Action item: Each line of the data holding "Vector" should be found and copied.

*** Input records ***

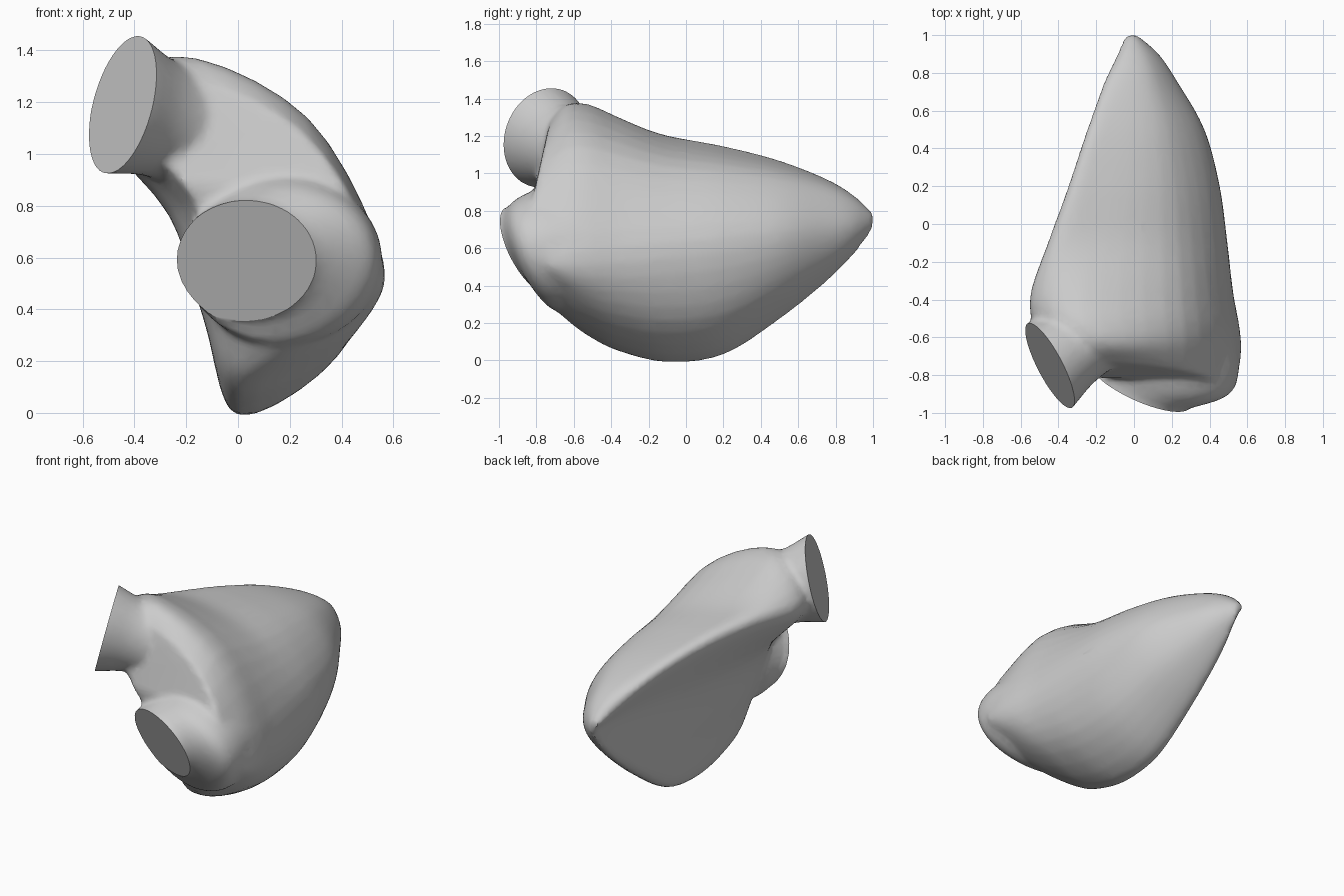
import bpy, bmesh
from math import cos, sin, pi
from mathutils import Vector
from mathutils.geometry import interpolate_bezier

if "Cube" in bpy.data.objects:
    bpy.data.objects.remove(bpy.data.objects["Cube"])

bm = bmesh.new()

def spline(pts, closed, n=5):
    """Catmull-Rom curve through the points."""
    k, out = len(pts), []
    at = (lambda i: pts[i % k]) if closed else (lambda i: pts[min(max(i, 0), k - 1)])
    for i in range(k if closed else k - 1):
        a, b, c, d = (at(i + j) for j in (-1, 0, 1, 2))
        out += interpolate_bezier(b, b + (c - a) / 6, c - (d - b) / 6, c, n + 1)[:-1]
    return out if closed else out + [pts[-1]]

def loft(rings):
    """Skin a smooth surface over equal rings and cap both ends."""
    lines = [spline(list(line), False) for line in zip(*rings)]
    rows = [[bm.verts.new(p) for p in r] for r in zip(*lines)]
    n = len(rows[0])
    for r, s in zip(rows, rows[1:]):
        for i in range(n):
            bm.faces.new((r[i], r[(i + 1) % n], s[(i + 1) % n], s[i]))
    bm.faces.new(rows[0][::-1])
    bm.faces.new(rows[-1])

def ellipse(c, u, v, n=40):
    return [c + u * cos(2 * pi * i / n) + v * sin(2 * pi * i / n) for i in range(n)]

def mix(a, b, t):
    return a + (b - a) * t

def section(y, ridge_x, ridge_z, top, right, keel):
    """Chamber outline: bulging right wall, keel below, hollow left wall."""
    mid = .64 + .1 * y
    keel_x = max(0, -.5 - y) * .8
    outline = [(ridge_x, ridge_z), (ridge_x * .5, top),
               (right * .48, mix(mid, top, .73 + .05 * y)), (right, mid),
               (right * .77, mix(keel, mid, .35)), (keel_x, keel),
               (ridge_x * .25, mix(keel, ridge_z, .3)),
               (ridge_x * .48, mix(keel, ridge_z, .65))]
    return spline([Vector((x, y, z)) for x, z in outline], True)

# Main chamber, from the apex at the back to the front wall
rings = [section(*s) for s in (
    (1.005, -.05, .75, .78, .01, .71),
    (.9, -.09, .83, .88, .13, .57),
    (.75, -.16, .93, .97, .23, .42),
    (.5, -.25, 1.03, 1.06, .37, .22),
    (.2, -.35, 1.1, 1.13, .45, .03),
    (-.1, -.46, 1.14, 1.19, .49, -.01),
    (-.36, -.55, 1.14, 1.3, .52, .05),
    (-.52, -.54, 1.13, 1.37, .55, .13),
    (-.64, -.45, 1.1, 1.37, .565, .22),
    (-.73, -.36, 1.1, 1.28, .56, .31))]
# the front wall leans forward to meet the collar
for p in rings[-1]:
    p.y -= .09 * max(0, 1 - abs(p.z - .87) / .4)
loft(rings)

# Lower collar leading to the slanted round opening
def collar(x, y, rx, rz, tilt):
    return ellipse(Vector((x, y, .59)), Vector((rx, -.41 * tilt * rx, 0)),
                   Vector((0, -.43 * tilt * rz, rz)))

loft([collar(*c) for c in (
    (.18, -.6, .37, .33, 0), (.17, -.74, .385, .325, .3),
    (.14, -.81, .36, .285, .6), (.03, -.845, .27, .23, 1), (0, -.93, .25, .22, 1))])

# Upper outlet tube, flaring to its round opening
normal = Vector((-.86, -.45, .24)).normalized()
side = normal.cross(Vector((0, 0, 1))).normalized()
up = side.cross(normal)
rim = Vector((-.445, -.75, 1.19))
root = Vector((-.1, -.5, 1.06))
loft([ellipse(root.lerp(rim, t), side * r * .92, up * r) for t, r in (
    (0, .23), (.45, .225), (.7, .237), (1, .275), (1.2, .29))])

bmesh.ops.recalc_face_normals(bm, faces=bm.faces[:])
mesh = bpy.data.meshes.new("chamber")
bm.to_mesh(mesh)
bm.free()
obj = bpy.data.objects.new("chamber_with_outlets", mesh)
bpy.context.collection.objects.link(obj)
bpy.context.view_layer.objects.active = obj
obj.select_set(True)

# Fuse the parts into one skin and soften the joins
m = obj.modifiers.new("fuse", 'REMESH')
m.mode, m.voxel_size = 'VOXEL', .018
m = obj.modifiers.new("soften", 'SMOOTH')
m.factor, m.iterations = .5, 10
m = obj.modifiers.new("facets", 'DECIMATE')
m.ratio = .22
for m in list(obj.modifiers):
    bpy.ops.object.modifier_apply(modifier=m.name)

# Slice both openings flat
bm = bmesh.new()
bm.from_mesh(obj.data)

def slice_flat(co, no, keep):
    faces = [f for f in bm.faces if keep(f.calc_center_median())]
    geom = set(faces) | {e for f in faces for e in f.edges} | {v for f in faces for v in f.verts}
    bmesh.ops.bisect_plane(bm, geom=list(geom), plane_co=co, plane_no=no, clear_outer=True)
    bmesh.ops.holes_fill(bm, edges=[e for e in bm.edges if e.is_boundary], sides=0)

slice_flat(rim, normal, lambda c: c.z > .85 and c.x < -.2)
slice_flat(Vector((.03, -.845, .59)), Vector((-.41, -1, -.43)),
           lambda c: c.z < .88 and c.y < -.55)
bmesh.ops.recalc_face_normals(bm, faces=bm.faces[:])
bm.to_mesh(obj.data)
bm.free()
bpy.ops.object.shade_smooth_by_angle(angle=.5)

***

Exercise response:
from mathutils import Vector
    return spline([Vector((x, y, z)) for x, z in outline], True)
    return ellipse(Vector((x, y, .59)), Vector((rx, -.41 * tilt * rx, 0)),
                   Vector((0, -.43 * tilt * rz, rz)))
normal = Vector((-.86, -.45, .24)).normalized()
side = normal.cross(Vector((0, 0, 1))).normalized()
rim = Vector((-.445, -.75, 1.19))
root = Vector((-.1, -.5, 1.06))
slice_flat(Vector((.03, -.845, .59)), Vector((-.41, -1, -.43)),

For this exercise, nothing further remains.